The combat overall is a bit of a different story though. Despite looking big and burly, the most common weapons feel remarkably meek and subdued. Even the heavier weapons don’t feel as effective as they could, and this mostly comes down to how you cut through enemy armour. Enemies carry two types of armour, light and heavy, and each weapon is specifically good at cutting through one type but not the other. While this can force you to use an assortment of different weapons to take down different enemies, it’s more frustrating than anything else; unloading a full shotgun clip on a lower level enemy and seeing their shield bars barely move just kills any momentum in the combat dead, as does having to change weapons multiple times during a firefight.
You can use silver coins earned from completing missions, killing enemies or simply found throughout the world to upgrade your weapon with new parts, but even this doesn’t feel like it makes an impact on how the combat can play out. You can also increase your mastery with a weapon depending on the number of kills you get with it, which increases its overall damage, but similarly, this feels like a concession to dealing with bullet sponge enemies, rather than helping you feel powerful in the face of an overwhelming enemy.
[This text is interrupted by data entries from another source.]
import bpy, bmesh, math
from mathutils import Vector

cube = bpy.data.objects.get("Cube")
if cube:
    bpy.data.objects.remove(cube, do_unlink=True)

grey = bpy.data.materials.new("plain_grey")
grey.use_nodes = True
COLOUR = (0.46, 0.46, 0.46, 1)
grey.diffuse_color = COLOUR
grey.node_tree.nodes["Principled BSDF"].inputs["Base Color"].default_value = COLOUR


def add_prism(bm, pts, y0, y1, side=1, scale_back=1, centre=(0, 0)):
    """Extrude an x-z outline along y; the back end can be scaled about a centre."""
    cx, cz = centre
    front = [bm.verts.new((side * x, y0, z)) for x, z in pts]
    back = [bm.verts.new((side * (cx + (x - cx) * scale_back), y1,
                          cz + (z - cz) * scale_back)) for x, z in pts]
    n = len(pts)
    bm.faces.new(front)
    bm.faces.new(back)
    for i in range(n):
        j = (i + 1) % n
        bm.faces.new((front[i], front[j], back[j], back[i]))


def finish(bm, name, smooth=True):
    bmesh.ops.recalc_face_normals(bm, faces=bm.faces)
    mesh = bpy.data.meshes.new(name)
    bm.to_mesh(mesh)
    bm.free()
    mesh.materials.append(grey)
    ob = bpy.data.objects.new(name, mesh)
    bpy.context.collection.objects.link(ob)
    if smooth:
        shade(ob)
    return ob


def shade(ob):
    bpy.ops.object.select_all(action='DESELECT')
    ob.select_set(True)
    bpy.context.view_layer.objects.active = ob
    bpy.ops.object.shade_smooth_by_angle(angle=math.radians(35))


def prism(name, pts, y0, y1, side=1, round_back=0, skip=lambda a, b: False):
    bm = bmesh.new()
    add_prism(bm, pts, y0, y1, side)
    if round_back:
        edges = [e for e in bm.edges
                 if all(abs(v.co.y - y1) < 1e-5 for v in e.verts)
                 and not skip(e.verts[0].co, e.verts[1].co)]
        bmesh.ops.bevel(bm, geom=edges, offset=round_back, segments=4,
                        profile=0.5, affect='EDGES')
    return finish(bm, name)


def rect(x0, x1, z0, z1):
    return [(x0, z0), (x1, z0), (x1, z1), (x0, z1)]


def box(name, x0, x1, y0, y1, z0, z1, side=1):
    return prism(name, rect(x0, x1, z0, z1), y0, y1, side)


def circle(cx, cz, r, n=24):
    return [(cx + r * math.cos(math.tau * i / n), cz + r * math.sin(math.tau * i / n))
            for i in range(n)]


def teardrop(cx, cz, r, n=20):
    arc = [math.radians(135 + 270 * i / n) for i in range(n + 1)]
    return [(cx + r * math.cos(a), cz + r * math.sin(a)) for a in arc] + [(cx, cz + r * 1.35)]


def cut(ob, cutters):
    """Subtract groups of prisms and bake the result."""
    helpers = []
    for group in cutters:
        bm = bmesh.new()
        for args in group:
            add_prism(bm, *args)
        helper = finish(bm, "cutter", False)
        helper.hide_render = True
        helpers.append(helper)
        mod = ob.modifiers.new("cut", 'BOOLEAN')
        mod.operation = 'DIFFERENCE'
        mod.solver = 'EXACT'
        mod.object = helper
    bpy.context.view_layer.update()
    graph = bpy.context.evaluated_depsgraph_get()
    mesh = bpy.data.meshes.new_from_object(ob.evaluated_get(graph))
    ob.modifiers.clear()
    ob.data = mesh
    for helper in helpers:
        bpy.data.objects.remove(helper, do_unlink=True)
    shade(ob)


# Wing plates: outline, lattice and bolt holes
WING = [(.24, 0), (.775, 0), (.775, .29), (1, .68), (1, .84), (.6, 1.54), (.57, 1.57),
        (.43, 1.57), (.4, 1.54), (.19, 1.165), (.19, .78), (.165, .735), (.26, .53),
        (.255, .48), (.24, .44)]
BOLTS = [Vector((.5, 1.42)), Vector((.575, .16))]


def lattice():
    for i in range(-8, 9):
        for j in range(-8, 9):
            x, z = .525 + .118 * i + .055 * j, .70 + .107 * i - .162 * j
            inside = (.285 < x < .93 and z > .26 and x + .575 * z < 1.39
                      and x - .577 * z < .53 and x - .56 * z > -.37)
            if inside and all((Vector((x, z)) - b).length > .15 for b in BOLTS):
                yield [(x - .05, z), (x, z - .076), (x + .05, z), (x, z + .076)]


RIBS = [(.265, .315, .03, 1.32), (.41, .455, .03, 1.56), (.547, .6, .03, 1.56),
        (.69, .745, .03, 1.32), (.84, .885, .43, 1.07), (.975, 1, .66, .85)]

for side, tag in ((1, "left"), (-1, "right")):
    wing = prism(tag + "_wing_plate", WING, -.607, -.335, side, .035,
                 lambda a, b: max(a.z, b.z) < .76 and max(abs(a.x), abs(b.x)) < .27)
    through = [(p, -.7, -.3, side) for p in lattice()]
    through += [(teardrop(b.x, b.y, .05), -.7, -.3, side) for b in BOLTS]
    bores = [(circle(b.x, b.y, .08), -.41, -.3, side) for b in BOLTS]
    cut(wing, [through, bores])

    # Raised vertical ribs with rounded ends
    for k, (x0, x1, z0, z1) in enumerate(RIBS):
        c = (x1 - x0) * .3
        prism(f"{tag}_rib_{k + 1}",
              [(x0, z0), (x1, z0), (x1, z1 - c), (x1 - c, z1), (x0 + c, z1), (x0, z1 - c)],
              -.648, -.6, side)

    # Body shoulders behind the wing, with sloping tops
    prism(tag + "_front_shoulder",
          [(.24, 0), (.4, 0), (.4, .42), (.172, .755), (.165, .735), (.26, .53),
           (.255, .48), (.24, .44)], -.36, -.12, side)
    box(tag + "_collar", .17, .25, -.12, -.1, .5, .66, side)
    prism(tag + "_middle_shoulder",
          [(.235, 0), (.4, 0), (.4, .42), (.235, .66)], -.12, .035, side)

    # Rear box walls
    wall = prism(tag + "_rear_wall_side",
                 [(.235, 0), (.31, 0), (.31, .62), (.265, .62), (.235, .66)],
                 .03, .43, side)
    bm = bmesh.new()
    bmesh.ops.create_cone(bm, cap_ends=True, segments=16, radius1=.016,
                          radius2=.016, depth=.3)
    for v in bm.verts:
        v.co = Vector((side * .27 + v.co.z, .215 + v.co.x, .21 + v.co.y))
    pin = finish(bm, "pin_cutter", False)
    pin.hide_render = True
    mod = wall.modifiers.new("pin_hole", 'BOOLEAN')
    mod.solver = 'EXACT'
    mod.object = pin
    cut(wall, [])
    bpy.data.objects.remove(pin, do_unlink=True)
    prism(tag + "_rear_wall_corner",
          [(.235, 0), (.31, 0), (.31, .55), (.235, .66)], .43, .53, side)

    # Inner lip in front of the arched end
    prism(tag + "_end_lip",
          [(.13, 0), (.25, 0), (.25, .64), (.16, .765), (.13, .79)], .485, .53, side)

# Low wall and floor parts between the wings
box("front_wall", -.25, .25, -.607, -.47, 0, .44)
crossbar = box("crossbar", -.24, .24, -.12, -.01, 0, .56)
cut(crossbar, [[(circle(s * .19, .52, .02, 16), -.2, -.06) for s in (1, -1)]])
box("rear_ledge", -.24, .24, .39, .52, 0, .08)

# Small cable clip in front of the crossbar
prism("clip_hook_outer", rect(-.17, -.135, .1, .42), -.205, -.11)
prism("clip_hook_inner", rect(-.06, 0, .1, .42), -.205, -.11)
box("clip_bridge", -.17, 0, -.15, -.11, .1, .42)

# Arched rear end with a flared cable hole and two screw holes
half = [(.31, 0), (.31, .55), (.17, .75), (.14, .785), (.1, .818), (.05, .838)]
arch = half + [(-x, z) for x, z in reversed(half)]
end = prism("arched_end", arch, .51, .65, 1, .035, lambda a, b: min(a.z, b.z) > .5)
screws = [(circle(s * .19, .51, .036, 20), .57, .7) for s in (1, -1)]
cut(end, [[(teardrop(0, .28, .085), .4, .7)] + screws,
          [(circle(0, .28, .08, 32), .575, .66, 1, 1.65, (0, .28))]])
Boss battles, of which there are several, are some of the most frustrating I’ve played in recent times. Poor checkpointing can mean having to repeat huge sections of gameplay, and without going into too much detail, the final boss lacks any impact whatsoever, instead really driving home the core frustrations with the game’s combat. The ‘twist’ in the lead up to the final section is so brightly signposted that a bat could see it coming, and the rest of it just falls flat from there. The one bright spark is that the story carries some implications moving forward to Wolfenstein 3 that could be really fascinating.
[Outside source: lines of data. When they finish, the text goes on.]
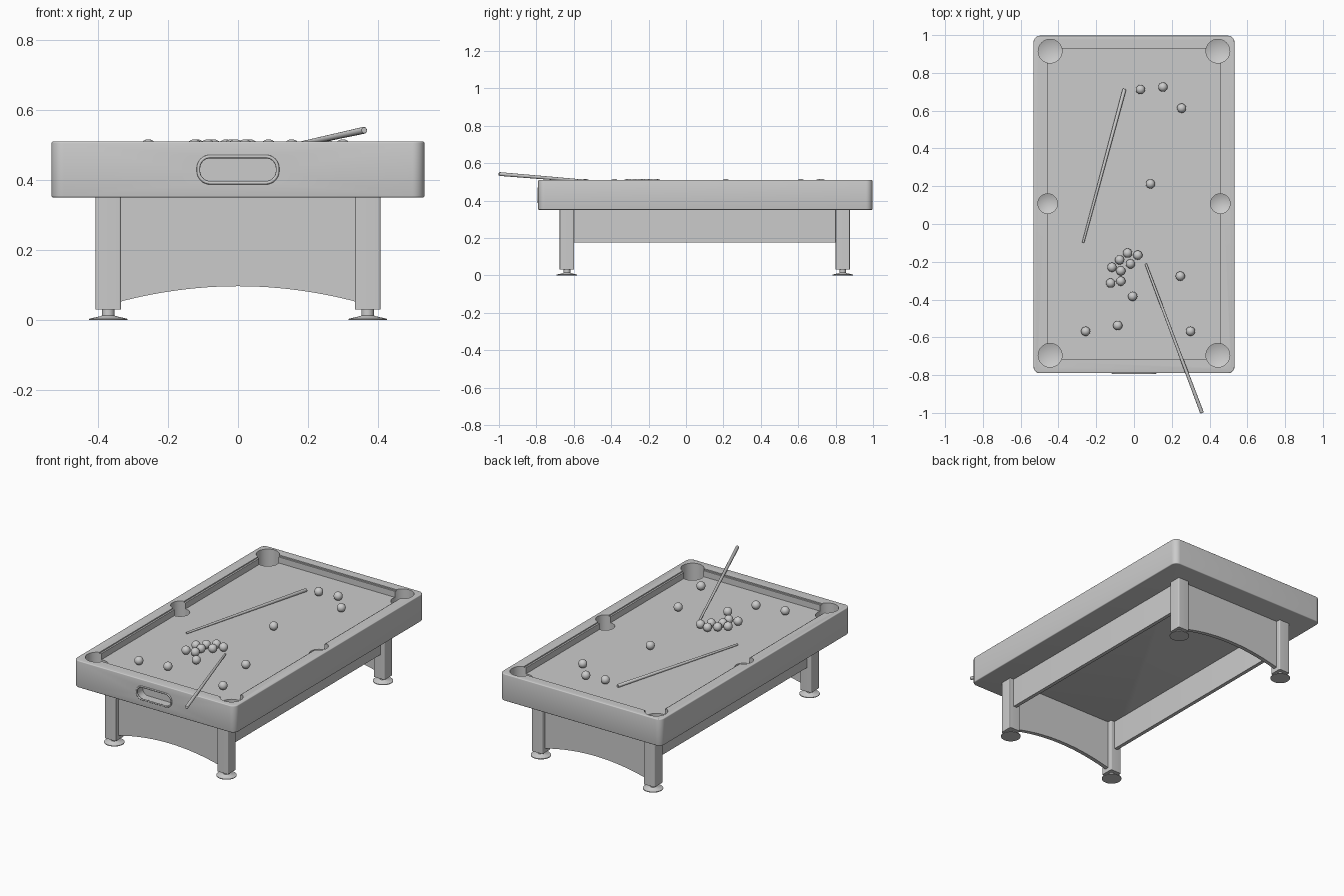
import bpy, bmesh
from math import pi, sin, cos
from mathutils import Vector, Matrix

if "Cube" in bpy.data.objects:
    bpy.data.objects.remove(bpy.data.objects["Cube"])


def finish(bm, name, angle=0.6):
    bmesh.ops.recalc_face_normals(bm, faces=bm.faces)
    me = bpy.data.meshes.new(name)
    bm.to_mesh(me)
    bm.free()
    ob = bpy.data.objects.new(name, me)
    bpy.context.collection.objects.link(ob)
    smooth(ob, angle)
    return ob


def smooth(ob, angle=0.6):
    bpy.ops.object.select_all(action='DESELECT')
    ob.select_set(True)
    bpy.context.view_layer.objects.active = ob
    bpy.ops.object.shade_smooth_by_angle(angle=angle)


def prism(name, pts, offset, bevel=0):
    """Extrude a closed outline of 3D points along an offset."""
    bm = bmesh.new()
    face = bm.faces.new([bm.verts.new(p) for p in pts])
    ext = bmesh.ops.extrude_face_region(bm, geom=[face])
    bmesh.ops.translate(bm, vec=offset, verts=[v for v in ext['geom'] if isinstance(v, bmesh.types.BMVert)])
    if bevel:
        axis = Vector(offset).normalized()
        rims = [e for e in bm.edges
                if abs((e.verts[0].co - e.verts[1].co).normalized().dot(axis)) < 0.5]
        bmesh.ops.bevel(bm, geom=rims, offset=bevel, segments=3, profile=0.5, affect='EDGES')
    return finish(bm, name)


def rounded(x0, x1, y0, y1, r, n=8):
    """Rounded rectangle outline."""
    pts = []
    for cx, cy, a in ((x1 - r, y1 - r, 0), (x0 + r, y1 - r, pi / 2),
                      (x0 + r, y0 + r, pi), (x1 - r, y0 + r, 1.5 * pi)):
        pts += [(cx + r * cos(a + pi / 2 * i / n), cy + r * sin(a + pi / 2 * i / n)) for i in range(n + 1)]
    return pts


def slab(name, x0, x1, y0, y1, z0, z1, r, bevel=0):
    return prism(name, [(x, y, z0) for x, y in rounded(x0, x1, y0, y1, r)], (0, 0, z1 - z0), bevel)


def lathe(name, profile, loc, n=32):
    """Spin (radius, z) points around the vertical axis."""
    bm = bmesh.new()
    rings = []
    for r, z in profile:
        if r == 0:
            rings.append([bm.verts.new((0, 0, z))] * n)
        else:
            rings.append([bm.verts.new((r * cos(2 * pi * i / n), r * sin(2 * pi * i / n), z)) for i in range(n)])
    for a, b in zip(rings, rings[1:]):
        for i in range(n):
            j = (i + 1) % n
            bm.faces.new(list(dict.fromkeys((a[i], a[j], b[j], b[i]))))
    ob = finish(bm, name)
    ob.location = loc
    return ob


def cut(target, cutter):
    bpy.context.view_layer.update()
    mod = target.modifiers.new("cut", 'BOOLEAN')
    mod.operation, mod.solver, mod.object = 'DIFFERENCE', 'EXACT', cutter
    bpy.context.view_layer.objects.active = target
    bpy.ops.object.modifier_apply(modifier=mod.name)
    bpy.data.objects.remove(cutter)


BED = 0.467
Y0, Y1 = -0.79, 0.997

# table body with sunken bed and stepped cushions
body = slab("table_body", -0.532, 0.532, Y0, Y1, 0.35, 0.51, 0.035, 0.005)
cut(body, slab("lip_cutter", -0.468, 0.468, -0.725, 0.94, 0.503, 0.6, 0.01))
cut(body, slab("bed_cutter", -0.458, 0.458, -0.715, 0.93, BED, 0.6, 0.01))

# six pockets
for y, x, r in ((0.915, 0.444, 0.063), (0.108, 0.457, 0.052), (-0.695, 0.444, 0.063)):
    for s in (-1, 1):
        cut(body, lathe("pocket_cutter", [(0, 0.375), (r, 0.40), (r, 0.6), (0, 0.6)], (s * x, y, 0)))

# ball return opening in the front
mouth = rounded(-0.113, 0.113, 0.392, 0.467, 0.034)
cut(body, prism("return_cutter", [(x, Y0 - 0.05, z) for x, z in mouth], (0, 0.105, 0)))
smooth(body, 0.6)

# trim around the ball return
cu = bpy.data.curves.new("ball_return_trim", 'CURVE')
cu.dimensions = '3D'
cu.bevel_depth, cu.bevel_resolution = 0.005, 2
sp = cu.splines.new('POLY')
sp.points.add(len(mouth) - 1)
for p, (x, z) in zip(sp.points, mouth):
    p.co = (x, Y0, z, 1)
sp.use_cyclic_u = True
trim = bpy.data.objects.new("ball_return_trim", cu)
bpy.context.collection.objects.link(trim)

# legs and levelling feet
for yn, y0, y1 in (("front", -0.675, -0.598), ("back", 0.80, 0.876)):
    ym = (y0 + y1) / 2
    for xn, s in (("left", -1), ("right", 1)):
        slab(f"{yn}_{xn}_leg", s * 0.37 - 0.036, s * 0.37 + 0.036, y0, y1, 0.03, 0.352, 0.005)
        lathe(f"{yn}_{xn}_foot", [(0, 0), (0.055, 0), (0.055, 0.004), (0.02, 0.012),
                                  (0.018, 0.014), (0.018, 0.032), (0, 0.032)], (s * 0.37, ym, 0))
    # arched end panel
    arch = []
    for i in range(25):
        t = i / 12 - 1
        arch.append((0.34 * t, ym - 0.012, 0.097 - 0.045 * t * t))
    prism(f"{yn}_arched_panel", arch + [(0.34, ym - 0.012, 0.352), (-0.34, ym - 0.012, 0.352)], (0, 0.024, 0))

# long side panels
for xn, s in (("left", -1), ("right", 1)):
    slab(f"{xn}_side_panel", s * 0.37 - 0.011, s * 0.37 + 0.011, -0.61, 0.81, 0.175, 0.352, 0.002)

# balls
R = 0.0245
balls = [(.034, .712), (.153, .725), (.252, .613), (.087, .212), (-.034, -.154), (.02, -.165),
         (-.076, -.19), (-.019, -.211), (-.117, -.229), (-.07, -.248), (-.07, -.303), (-.124, -.313),
         (-.007, -.383), (-.086, -.537), (-.256, -.568), (.299, -.568), (.245, -.276)]
for i, (x, y) in enumerate(balls):
    bm = bmesh.new()
    bmesh.ops.create_uvsphere(bm, u_segments=24, v_segments=16, radius=R)
    finish(bm, f"ball_{i + 1}", pi).location = (x, y, BED + R)

# tapered cues
for name, tip, butt in (("cue_on_bed", (-.27, -.1, BED + .006), (-.05, .715, BED + .011)),
                        ("cue_on_rail", (.062, -.21, .477), (.36, -1.0, .542))):
    a, b = Vector(tip), Vector(butt)
    length = (b - a).length
    cue = lathe(name, [(0, 0), (.005, 0), (.006, .006), (.010, length - .004), (.008, length), (0, length)], a, 16)
    cue.rotation_mode = 'QUATERNION'
    cue.rotation_quaternion = (b - a).to_track_quat('Z', 'Y')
Story implications aside, Wolfenstein: Youngblood is a pretty rough ride that takes two steps back for every step it takes forward. I certainly don’t hate it; I like the sisters as characters and the naive way they throw themselves against the Nazi juggernaut, but almost everything else story-wise falls completely short of the rest of the series. While structurally it does something new for the Wolf games, the way it doles out missions feels lifeless and uninspired. And despite the level design being fantastic, the movement and lack of field of view controls on console meant that I had to seriously cap my playtime to not keel over from motion sickness. This is really only one for the fans, but even then there’s a good chance they’ll walk away disappointed.
James Swinbanks is a Games Critic currently writing for GameSpot, although you’ll still occasionally see him popping up on Player 2, because frankly, he loves the smell of the place.